Goodreads: Creating a Community

English teachers lead by example through use of Goodreads

Josie Lorenz | Staff Writer

English teachers are practicing what they preach.

English teachers at Mason High School (MHS) utilize Goodreads, a website that connects communities of readers, to encourage a love for reading in their students. Reading is a core part of any English class curriculum, but Goodreads encourages reading outside the classroom and suggests options that may spark curiosity in students.

English and Honors English I teacher Amanda Bross uses Goodreads inside and outside her classroom. Goodreads allows readers to track their reading progress, receive recommendations, create reading goals and review books to give other readers their input. Bross said Goodreads is essential in her classroom from the start of the year, and she believes this platform can help students create a healthier relationship with reading. 

“[Goodreads] is a really great tool to work toward becoming a lifelong reader,” Bross said. “Every one of my students signs up for Goodreads and the goal is that they use it all year and beyond [the classroom].”

Like Bross, English III and Honors English III teacher Michelle Bruewer consistently uses Goodreads in her life. In addition to encouraging students to continue reading throughout their lives, Bruewer said Goodreads also helps teachers throughout the MHS English department stay up-to-date with the books their colleagues are reading.

“I follow a lot of English teachers in the building,” Bruewer said. “[Goodreads] is a great way for me to gauge what books I should maybe read, and it helps me find books that I’ve never seen before.

English and Honors English I teacher Jennifer Leitsch uses Goodreads to review books with an honest opinion that provides insight to her students and colleagues. Leitsch said she believes it is her responsibility as a reader to give input to her Goodreads community.

“I always keep my students in mind when I’m reviewing things,” Leitsch said. “I am always conscious of the fact that my reading life is public, [but] I feel like it is part of my job as a teacher and reader to model a healthy reading life.”

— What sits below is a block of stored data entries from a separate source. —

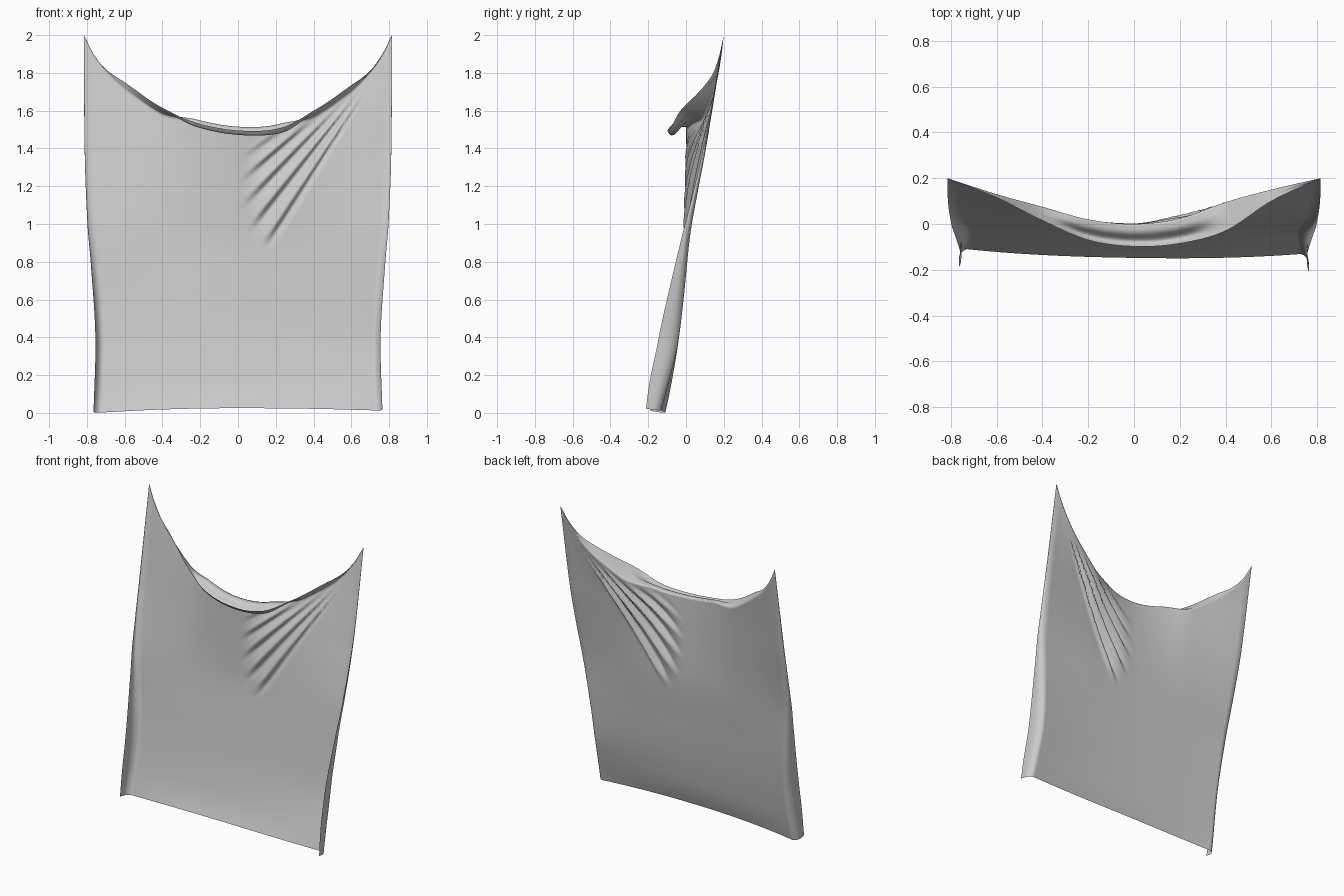
import bpy, bmesh, math

cube = bpy.data.objects.get("Cube")
if cube:
    bpy.data.objects.remove(cube, do_unlink=True)


def spline(points, q):
    """Smooth curve through (position, value) points."""
    q = min(max(q, points[0][0]), points[-1][0])
    last = len(points) - 1

    def slope(k):
        a, b = points[max(k - 1, 0)], points[min(k + 1, last)]
        return (b[1] - a[1]) / (b[0] - a[0])

    k = 0
    while k < last - 1 and q > points[k + 1][0]:
        k += 1
    (x0, y0), (x1, y1) = points[k], points[k + 1]
    h = x1 - x0
    s = (q - x0) / h
    return (y0 * (1 + 2 * s) * (1 - s) ** 2 + h * slope(k) * s * (1 - s) ** 2
            + y1 * s * s * (3 - 2 * s) + h * slope(k + 1) * s * s * (s - 1))


def ramp(a, b, q):
    s = min(max((q - a) / (b - a), 0), 1)
    return s * s * (3 - 2 * s)


# Sagging top line between the two pinned corners (x, z)
TOP = [(-.815, 2), (-.765, 1.9), (-.7, 1.82), (-.6, 1.75), (-.4, 1.615), (-.2, 1.548),
       (0, 1.515), (.2, 1.525), (.4, 1.6), (.6, 1.735), (.7, 1.815), (.765, 1.9), (.815, 2)]
# Back and front lines of the drooping top flap (x, y)
BACK = [(-.815, .2), (-.6, .13), (-.4, .075), (-.2, .02), (0, 0),
        (.2, .025), (.4, .095), (.6, .15), (.815, .2)]
LIP = [(-.815, .2), (-.6, .115), (-.4, .015), (-.2, -.07), (0, -.098),
       (.2, -.085), (.4, -.03), (.6, .1), (.815, .2)]
# Hang of the sheet at its middle and near its sides (z, y)
MIDDLE = [(0, -.157), (.1, -.122), (.2, -.097), (.4, -.062), (.6, -.037), (1, 0), (2, 0)]
SIDE = [(0, -.122), (.2, -.075), (.36, -.043), (.6, -.013), (.94, .022),
        (1.16, .06), (1.4, .105), (2, .2)]
# Half width and forward curl of the side hems (z, size)
WIDTH = [(0, .765), (.4, .755), (.8, .78), (1, .797), (1.4, .812), (2, .815)]
CURL = [(0, .08), (.2, .105), (.4, .107), (.6, .088), (1, .036), (1.4, .014), (2, 0)]
# Flap section, as a share of its depth (s, z)
FLAP = [(0, 0), (.4, -.04), (.7, -.4), (.85, -.42), (1, -.2)]
HEM, LIFT = .035, .035


def pleats(x, z):
    """Creases fanning down from the left pinned corner."""
    dx, dz = .8 - x, 1.9 - z
    radius = math.hypot(dx, dz)
    fan = math.radians(57) - math.atan2(dz, dx)
    fade = ramp(.15, .5, radius) * ramp(0, .2, x) * ramp(1.25, 1.05, radius)
    fade *= ramp(-.05, 0, fan) * ramp(.46, .3, fan)
    angle = math.tau * fan / .096
    return -.02 * fade * math.sin(angle + .7 * math.sin(angle))


def lift(x):
    """Share by which the lip stands up instead of drooping."""
    return ramp(.22, .42, abs(x)) * ramp(.76, .58, abs(x))


def body_depth(u, z):
    m, e = spline(MIDDLE, z), spline(SIDE, z)
    return m + (e - m) * abs(u) ** (2.2 - .7 * ramp(0, 1.2, z))


def sheet_point(u, hem, t):
    """u runs across, hem runs round the side curl, t runs up the sheet."""
    side = 1 if u > 0 else -1
    bend = HEM * math.sin(min(1, hem * 1.5) * math.pi / 2)
    nominal = u * (.815 - HEM) + side * bend
    top = spline(TOP, nominal) - LIFT * lift(nominal)
    bottom = .025 - (.018 - .006 * side) * u * u
    bottom += .01 * hem - .012 * hem * (1 - hem)
    z = bottom + (top - bottom) * t
    x = u * (spline(WIDTH, z) - HEM) + side * bend
    y = body_depth(u, z) + (spline(BACK, nominal) - body_depth(u, top)) * t ** 5
    y -= spline(CURL, z) * hem ** 1.4 + .012 * u * ramp(.4, 0, z)
    y += pleats(x, z) * ramp(1, .93, t)
    return x, y, z


def flap_point(u, hem, s):
    x, y, z = sheet_point(u, hem, 1)
    depth = max(spline(BACK, x) - spline(LIP, x), 0)
    up = lift(x)
    z += depth * spline(FLAP, s) * (1 - up) + LIFT * up * s
    return x, y - depth * s, z


# Columns: curled hem, flat body, curled hem
COLS, ROWS, HEMS, FLAPS = 120, 110, 7, 10
columns = [(-1, 1 - i / HEMS) for i in range(HEMS)]
columns += [(2 * i / COLS - 1, 0) for i in range(COLS + 1)]
columns += [(1, (i + 1) / HEMS) for i in range(HEMS)]

bm = bmesh.new()
grid = []
for u, hem in columns:
    points = [sheet_point(u, hem, j / ROWS) for j in range(ROWS + 1)]
    points += [flap_point(u, hem, (j + 1) / FLAPS) for j in range(FLAPS)]
    grid.append([bm.verts.new(p) for p in points])
for a, b in zip(grid, grid[1:]):
    for j in range(len(a) - 1):
        bm.faces.new((a[j], b[j], b[j + 1], a[j + 1]))
bmesh.ops.remove_doubles(bm, verts=bm.verts, dist=.0004)

mesh = bpy.data.meshes.new("hanging_cloth")
bm.to_mesh(mesh)
bm.free()
mesh.shade_smooth()
cloth = bpy.data.objects.new("hanging_cloth", mesh)
bpy.context.collection.objects.link(cloth)

# Plain grey fabric
fabric = bpy.data.materials.new("grey_fabric")
fabric.use_nodes = True
colour = (.6, .6, .6, 1)
fabric.diffuse_color = colour
fabric.node_tree.nodes["Principled BSDF"].inputs["Base Color"].default_value = colour
mesh.materials.append(fabric)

Like Leitsch, Bross said she believes that it is her responsibility as a teacher to model what a healthy reading life looks like for her students. Bross said a healthy reading life happens when students choose to read consistently for their own benefit.

“I think I lose credibility if I tell my students it’s important to be a reader and I’m not one myself,” Bross said. “Reading is such a valuable part of life and of becoming an empathetic individual. If I don’t read, I have not practiced what I preach.”

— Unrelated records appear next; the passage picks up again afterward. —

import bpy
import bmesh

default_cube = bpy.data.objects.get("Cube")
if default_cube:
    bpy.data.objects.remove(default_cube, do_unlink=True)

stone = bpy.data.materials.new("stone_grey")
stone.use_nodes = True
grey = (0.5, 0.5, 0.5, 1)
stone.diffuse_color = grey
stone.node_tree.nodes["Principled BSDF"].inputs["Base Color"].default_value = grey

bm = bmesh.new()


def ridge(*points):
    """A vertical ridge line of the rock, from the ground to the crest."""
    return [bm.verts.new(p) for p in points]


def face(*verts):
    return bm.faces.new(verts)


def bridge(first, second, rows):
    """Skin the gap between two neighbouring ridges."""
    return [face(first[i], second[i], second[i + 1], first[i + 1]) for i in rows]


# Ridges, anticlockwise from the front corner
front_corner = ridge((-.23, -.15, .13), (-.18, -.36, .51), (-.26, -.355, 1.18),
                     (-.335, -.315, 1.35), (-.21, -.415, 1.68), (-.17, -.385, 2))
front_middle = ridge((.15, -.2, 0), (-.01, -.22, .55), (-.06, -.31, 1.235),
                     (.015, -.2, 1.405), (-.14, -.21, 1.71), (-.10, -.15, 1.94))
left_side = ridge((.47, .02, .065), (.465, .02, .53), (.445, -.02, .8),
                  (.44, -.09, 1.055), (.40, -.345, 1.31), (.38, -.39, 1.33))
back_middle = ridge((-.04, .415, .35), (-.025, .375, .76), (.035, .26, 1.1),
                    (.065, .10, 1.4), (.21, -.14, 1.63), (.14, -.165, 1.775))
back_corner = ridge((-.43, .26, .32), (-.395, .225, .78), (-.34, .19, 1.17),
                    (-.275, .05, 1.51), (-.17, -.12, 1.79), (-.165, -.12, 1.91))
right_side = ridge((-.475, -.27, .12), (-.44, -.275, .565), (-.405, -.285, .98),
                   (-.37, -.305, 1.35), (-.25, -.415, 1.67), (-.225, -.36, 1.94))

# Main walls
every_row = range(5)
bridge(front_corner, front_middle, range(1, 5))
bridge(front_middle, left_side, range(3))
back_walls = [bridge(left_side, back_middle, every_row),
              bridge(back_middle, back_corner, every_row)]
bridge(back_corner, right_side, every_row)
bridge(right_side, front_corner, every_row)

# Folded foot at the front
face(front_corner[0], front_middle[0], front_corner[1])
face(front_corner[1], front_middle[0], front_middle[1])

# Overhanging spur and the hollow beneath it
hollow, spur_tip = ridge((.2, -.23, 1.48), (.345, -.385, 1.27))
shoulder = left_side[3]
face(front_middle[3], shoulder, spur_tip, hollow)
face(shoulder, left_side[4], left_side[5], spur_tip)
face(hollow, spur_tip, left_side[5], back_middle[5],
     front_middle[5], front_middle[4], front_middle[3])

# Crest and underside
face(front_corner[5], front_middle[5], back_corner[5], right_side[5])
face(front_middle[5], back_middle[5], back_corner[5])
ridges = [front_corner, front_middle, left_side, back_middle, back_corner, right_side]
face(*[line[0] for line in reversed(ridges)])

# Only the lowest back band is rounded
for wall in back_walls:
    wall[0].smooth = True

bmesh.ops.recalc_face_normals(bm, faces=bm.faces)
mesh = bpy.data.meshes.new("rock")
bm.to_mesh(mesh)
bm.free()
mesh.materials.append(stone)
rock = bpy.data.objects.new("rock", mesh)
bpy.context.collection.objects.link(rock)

Leitsch also lends the idea of practicing what one preaches to her assignments. She believes if she assigns something to her students, she should be able to do it as well, teaching her to empathize with her students. Leitsch said this mindset carries on into her and her students’ reading lives.

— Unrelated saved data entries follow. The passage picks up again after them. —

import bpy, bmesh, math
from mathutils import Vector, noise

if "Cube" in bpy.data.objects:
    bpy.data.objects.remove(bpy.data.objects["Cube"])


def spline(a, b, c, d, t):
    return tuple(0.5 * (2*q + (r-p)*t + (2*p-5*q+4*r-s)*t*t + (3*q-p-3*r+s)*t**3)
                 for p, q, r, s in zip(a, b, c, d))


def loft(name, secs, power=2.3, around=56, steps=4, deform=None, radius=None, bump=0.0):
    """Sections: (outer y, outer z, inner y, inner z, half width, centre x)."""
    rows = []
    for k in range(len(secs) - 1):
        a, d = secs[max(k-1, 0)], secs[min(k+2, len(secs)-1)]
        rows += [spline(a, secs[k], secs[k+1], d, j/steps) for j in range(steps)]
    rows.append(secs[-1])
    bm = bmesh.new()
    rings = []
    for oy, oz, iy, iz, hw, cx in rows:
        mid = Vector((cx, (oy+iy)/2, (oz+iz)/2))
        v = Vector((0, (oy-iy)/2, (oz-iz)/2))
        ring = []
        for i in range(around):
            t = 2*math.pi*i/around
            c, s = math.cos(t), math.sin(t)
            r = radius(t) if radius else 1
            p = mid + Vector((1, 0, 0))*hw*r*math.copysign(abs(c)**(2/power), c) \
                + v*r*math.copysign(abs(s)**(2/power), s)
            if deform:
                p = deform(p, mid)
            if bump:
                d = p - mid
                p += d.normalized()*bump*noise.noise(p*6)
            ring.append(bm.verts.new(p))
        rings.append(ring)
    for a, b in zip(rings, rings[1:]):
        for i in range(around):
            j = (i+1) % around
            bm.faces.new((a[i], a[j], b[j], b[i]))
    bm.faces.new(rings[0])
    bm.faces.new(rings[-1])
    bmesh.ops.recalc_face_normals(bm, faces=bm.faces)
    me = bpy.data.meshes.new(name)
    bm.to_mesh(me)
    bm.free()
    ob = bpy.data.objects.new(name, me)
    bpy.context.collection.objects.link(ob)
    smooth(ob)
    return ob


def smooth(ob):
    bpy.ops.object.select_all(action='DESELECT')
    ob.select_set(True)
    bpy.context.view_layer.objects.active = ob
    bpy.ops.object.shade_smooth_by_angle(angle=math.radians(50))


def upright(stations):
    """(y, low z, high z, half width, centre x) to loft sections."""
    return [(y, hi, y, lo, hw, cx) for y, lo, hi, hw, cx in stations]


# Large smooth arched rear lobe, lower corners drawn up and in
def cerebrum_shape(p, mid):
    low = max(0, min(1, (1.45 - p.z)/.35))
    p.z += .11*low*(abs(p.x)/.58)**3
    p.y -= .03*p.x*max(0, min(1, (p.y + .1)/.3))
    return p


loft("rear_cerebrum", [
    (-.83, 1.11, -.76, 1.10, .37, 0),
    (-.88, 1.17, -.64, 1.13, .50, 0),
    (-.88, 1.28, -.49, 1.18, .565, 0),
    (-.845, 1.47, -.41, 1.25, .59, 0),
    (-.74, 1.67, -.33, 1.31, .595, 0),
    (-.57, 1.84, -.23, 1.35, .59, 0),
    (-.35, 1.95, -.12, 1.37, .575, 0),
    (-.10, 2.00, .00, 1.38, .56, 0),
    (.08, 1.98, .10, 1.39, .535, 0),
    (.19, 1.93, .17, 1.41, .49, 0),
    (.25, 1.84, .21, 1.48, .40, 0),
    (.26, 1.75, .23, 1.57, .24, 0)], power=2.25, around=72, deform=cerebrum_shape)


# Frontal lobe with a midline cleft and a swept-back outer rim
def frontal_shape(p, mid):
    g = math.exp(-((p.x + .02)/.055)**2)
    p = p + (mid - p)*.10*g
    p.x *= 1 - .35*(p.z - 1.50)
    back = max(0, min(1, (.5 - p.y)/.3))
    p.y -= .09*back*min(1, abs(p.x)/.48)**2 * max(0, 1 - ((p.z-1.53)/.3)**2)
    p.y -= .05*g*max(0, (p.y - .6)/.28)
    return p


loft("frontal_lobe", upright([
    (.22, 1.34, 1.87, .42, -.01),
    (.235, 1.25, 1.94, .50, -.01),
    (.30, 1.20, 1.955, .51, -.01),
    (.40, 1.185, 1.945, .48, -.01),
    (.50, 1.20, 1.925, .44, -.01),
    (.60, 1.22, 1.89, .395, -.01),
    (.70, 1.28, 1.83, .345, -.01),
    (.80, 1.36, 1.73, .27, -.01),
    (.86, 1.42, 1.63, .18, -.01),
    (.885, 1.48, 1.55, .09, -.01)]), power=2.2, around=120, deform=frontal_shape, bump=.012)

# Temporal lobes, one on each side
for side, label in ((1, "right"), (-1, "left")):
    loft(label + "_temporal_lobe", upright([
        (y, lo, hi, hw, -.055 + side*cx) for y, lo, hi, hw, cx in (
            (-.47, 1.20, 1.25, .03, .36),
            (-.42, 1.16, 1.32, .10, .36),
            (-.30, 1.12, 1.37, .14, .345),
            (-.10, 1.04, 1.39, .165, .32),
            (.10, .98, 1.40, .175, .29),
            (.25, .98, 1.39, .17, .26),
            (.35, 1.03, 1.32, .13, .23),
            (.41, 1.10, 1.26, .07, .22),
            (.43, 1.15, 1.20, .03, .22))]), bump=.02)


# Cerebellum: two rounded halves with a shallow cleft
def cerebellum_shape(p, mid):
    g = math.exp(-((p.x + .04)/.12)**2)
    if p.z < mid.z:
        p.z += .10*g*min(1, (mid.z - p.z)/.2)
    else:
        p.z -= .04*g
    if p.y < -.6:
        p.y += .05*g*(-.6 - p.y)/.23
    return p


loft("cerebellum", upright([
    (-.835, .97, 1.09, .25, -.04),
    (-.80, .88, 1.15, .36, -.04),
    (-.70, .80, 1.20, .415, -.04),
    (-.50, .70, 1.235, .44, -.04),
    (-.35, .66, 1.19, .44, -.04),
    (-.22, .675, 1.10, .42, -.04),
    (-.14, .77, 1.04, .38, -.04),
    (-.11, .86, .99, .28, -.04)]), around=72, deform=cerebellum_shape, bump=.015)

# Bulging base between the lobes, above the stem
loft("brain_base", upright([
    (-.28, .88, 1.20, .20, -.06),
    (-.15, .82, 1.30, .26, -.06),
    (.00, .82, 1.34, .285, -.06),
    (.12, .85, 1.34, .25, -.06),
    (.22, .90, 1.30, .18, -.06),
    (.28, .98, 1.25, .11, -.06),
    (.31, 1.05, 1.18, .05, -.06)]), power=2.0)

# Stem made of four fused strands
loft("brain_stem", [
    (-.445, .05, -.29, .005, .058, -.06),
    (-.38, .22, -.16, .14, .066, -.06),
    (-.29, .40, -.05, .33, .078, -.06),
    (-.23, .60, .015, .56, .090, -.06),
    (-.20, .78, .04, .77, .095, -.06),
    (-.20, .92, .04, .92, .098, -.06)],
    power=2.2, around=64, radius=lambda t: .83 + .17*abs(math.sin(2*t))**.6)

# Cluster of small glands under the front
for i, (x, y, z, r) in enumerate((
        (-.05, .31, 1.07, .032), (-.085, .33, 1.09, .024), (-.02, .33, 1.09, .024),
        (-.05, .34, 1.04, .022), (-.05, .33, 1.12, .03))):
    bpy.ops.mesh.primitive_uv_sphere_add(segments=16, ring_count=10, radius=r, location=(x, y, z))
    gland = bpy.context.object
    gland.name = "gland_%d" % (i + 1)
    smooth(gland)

“I believe that the teacher needs to be the model reader in the classroom,” Leitsch said. “My students are currently writing narratives right now and I’m working on my own so that I can model the process and remember how hard it is to write.”

Bruewer strives to set an example of a model relationship with reading that her students can mimic. Bruewer said she advocates for communication and active reading, so Goodreads is an important assist in her classroom.

“I think it’s extremely important for teachers to read, or at least be aware of the books that kids are reading so they can talk to kids about reading,” Bruewer said. “A student is more likely to continue reading if they have multiple people in their lives talking about it, and I think teachers are a great resource for that.”

For Leitsch, and many others like her, Goodreads provides an accessible community of readers that share a common taste in books. Whether it is talking to friends and coworkers, reading reviews on the site or simply talking to her students about their most recent read, Leitsch said that having that community helps one grow as a reader.

”Real readers seek out community,” Leitsch said. “Real readers talk about what they’re reading with other people, and real readers get recommendations from friends. That’s part of the reading life.”

Bross hopes students can bring their tools from Goodreads over into the next stages of their life. She said reading should be a life-long skill and hopes she can help students foster that relationship with the help of the website.

“I hope [the students] carry these reading skills with them,” Bross said. “People who are informed citizens, read to better educate themselves and learn about the stories of others. The benefits and the importance of reading is immeasurable.”